Jason Lezak followed up his relay heroics with a bronze medal in the 100-meter men’s freestyle. Lezak, whose late dash in the 4 x 100-meter men’s freestyle relay propelled the U.S. team to the gold medal and a world record, finished in a time of 47.67 seconds. He trailed Alain Bernard of France at 47.21 seconds and Australian Eamon Sullivan at 47.32. For Lezak, at 32 the oldest male swimmer to ever qualify for an Olympic team, it was his first individual medal in his third Olympic Games. He had won five relay medals, including three gold. “That’s what’s been driving me the last four years since Athens,” Lezak said when asked how it feels to earn his first individual medal. “It definitely feels good.” Lezak, of Irvine, Calif., had overtaken Bernard in the 4 x 100 freestyle relay. Bernard and Sullivan had exchanged the world record in the semifinals.
Garrett-Weber Gale won his first Olympic medal (Gold) in the 4 x 100 freestyle relay, swimming the second leg after lead-off swimmer Michael Phelps. The winning time: a world-record 3:08.24. Winning margin: eight-hundredths of a second. It was the closest 400-meter relay in Olympic history and the second-closest Olympic relay of any distance.
Dara Torres, 41, became the oldest Olympic swimming medallist when she anchored the U.S. women’s 4x100-metre freestyle relay to a silver medal finish. Eight years after retiring and two years after giving birth, Torres is the first U.S. swimmer to compete at five Olympic Games and oldest woman ever to make the U.S. Olympic swim team. She had three runner-up finishes in all, but was oh-so-close to a gold in the 50-meter freestyle. Ms. Torres received her silver, then hustled back to the locker room to grab her cap and goggles. She anchored the U.S. to a second-place finish in the 4X100 medley relay, unable to catch Libby Trickett on a frantic sprint to the wall.
Sada Jacobson won a fencing silver medal, becoming perhaps the first Jewish medalist of the Beijing Olympics. Jacobson lost 15-8, in the women’s individual saber final Saturday to fellow American Mariel Zagunis, who also won gold at the 2004 Games in Athens. Jacobson, of Dunwoody, Ga., took the bronze four years ago. Jacobson had rallied to defeat Sofiya Velikaya of Russia in the semifinals, 15-11. She had beaten Ukraine’s Olena Khomrova by the same score in the quarterfinals. “There was a new game plan that I was trying and new things,” Jacobson said about her semifinal win. “I was just being a little looser in the second round.” Rebecca Ward defeated Velikaya in the bronze-medal match, giving the Americans a sweep in the event.
Shahar Zubari won the bronze medal at the Neil Pryde finals, Israel’s first medal at the 2008 games, after arriving in second place in the final race.
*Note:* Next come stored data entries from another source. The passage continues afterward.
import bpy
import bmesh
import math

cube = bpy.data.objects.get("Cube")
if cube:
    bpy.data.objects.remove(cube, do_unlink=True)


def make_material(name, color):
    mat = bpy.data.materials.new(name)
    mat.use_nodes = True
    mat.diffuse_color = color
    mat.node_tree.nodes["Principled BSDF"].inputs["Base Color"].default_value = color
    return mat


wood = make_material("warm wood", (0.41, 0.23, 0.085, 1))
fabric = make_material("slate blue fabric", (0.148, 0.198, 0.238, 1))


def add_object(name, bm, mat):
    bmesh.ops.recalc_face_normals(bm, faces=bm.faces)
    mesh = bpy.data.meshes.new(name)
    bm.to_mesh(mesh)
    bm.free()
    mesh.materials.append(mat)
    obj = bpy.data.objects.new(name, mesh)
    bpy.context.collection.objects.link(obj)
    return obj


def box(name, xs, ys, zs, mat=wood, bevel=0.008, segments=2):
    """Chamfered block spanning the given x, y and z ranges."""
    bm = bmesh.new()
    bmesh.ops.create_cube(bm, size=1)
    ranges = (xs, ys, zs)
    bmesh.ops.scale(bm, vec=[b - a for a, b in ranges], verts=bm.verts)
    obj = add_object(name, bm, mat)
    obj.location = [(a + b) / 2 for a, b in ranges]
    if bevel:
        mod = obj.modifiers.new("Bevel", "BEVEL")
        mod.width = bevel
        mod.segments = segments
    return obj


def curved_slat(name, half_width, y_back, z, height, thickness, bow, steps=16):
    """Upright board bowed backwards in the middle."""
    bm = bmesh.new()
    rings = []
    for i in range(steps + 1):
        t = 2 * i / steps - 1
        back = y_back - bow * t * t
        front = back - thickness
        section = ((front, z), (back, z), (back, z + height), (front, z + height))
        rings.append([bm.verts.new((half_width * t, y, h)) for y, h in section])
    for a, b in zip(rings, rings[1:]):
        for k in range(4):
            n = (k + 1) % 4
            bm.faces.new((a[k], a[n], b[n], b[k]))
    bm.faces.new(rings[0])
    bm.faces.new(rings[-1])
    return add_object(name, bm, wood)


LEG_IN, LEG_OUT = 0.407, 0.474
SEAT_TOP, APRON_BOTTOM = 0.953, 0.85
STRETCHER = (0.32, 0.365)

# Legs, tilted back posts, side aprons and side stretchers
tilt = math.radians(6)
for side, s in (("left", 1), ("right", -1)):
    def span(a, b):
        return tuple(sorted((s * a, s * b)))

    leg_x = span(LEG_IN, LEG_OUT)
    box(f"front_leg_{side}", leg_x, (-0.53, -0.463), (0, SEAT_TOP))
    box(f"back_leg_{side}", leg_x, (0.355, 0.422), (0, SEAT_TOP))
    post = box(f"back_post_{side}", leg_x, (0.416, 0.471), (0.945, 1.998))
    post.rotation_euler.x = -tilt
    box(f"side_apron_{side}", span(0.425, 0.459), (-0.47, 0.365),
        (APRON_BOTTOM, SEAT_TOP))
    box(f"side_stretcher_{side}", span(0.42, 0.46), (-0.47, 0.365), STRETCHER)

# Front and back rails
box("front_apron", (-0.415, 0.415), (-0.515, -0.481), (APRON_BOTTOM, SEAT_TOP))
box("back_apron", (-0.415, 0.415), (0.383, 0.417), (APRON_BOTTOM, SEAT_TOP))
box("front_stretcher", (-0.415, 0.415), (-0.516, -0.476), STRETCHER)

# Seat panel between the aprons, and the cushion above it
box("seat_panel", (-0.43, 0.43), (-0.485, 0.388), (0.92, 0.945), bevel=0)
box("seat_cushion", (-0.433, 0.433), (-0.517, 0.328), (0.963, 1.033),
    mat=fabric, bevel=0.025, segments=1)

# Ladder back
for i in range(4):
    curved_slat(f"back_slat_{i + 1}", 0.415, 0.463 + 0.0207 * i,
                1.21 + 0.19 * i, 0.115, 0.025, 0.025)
Zubari entered the decisive contest in fourth place overall, with 54 points. This meant that he had to finish at least four places ahead of Ashley or the UK’s Nick Dempsey. Dempsey ended up finishing seventh, five places after the Israeli windsurfer. Zubari began the race quite far behind: Believing he’d leapt early and was risking a penalty, the windsurfer turned around and returned to the start line. This led him to trail behind the other surfers in the first few minutes of the race, but he quickly gained ground.JTAJTAThe Canadian PressESPNThe Wall Street JournalThe Jerusalem Post